======== Records for processing

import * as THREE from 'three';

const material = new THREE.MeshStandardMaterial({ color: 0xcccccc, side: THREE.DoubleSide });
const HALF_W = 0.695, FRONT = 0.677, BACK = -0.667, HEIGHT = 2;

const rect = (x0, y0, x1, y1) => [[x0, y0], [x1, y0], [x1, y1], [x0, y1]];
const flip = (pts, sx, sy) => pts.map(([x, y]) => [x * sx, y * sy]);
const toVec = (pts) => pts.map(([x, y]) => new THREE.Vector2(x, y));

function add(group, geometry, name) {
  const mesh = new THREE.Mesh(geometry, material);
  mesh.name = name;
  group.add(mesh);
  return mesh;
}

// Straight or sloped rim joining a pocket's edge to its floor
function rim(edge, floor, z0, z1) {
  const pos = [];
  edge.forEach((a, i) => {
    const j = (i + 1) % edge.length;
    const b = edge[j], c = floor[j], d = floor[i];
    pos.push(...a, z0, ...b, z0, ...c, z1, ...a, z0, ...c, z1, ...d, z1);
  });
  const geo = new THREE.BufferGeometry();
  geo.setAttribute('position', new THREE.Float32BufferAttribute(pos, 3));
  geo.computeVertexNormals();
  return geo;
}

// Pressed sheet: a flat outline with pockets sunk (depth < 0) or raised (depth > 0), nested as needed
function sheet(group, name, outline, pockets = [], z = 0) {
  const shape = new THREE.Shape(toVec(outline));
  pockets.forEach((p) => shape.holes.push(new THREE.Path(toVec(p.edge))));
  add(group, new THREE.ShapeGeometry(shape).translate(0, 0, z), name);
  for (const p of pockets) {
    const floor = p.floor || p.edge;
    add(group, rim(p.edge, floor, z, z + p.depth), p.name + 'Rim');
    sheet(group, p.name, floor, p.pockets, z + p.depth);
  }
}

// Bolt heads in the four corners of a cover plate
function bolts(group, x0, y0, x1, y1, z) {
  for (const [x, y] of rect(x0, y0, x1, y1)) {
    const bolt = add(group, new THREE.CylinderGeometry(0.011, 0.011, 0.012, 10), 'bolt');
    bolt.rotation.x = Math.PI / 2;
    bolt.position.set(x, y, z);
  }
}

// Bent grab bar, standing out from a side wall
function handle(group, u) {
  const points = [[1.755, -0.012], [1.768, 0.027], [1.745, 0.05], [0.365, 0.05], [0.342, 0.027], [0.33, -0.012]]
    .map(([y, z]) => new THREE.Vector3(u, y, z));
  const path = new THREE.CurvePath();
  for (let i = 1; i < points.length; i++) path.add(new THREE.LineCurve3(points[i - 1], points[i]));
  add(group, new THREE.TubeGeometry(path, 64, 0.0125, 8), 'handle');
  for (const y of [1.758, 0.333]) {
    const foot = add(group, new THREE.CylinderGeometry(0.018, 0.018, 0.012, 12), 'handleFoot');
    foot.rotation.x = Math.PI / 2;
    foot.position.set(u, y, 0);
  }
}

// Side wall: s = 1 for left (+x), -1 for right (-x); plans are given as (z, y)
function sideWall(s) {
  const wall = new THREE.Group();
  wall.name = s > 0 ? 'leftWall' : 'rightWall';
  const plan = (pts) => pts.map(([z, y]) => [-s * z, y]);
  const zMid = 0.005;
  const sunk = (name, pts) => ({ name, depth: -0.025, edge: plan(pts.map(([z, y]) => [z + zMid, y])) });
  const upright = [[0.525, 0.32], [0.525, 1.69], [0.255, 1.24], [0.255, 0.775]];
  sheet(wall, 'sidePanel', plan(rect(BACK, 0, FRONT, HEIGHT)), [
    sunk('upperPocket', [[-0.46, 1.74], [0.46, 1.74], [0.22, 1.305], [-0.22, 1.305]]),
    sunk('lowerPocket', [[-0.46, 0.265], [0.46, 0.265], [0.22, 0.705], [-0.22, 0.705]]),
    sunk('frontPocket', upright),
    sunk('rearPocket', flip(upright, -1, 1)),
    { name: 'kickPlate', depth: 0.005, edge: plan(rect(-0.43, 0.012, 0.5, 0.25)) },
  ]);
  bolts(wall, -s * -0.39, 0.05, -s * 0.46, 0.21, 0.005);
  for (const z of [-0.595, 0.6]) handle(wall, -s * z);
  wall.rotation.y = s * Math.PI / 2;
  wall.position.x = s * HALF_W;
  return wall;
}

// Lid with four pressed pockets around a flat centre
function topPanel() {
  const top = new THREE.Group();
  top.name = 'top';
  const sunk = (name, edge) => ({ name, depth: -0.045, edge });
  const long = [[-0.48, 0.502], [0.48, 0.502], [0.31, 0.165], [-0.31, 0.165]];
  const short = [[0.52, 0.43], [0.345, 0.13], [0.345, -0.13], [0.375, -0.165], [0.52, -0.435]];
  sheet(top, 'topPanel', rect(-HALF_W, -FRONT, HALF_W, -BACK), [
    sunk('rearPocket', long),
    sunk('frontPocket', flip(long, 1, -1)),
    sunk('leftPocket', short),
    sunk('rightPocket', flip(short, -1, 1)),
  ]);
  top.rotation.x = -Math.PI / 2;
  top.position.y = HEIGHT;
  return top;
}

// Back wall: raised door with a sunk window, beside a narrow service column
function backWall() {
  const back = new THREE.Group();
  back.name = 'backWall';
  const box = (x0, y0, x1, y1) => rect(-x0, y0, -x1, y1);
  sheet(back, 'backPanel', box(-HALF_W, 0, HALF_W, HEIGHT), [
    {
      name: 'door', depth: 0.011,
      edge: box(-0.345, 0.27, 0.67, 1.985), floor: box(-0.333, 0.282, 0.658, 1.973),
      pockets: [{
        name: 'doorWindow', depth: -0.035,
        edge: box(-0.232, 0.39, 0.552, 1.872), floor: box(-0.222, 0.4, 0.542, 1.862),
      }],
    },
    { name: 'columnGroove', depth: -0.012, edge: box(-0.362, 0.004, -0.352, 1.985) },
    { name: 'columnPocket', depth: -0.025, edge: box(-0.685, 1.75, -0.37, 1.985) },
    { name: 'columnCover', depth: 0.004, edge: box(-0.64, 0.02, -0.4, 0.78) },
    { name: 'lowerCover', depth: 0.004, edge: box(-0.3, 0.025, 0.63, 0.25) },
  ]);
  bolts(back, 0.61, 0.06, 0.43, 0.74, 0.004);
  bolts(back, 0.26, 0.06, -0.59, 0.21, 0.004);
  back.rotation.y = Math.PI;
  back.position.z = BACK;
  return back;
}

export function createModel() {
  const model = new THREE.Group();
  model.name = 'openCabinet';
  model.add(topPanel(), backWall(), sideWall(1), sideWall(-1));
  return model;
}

================

-- Assignment --
Scan the material above and copy every line that holds the string "short".

-- Answer area --
  const short = [[0.52, 0.43], [0.345, 0.13], [0.345, -0.13], [0.375, -0.165], [0.52, -0.435]];
    sunk('leftPocket', short),
    sunk('rightPocket', flip(short, -1, 1)),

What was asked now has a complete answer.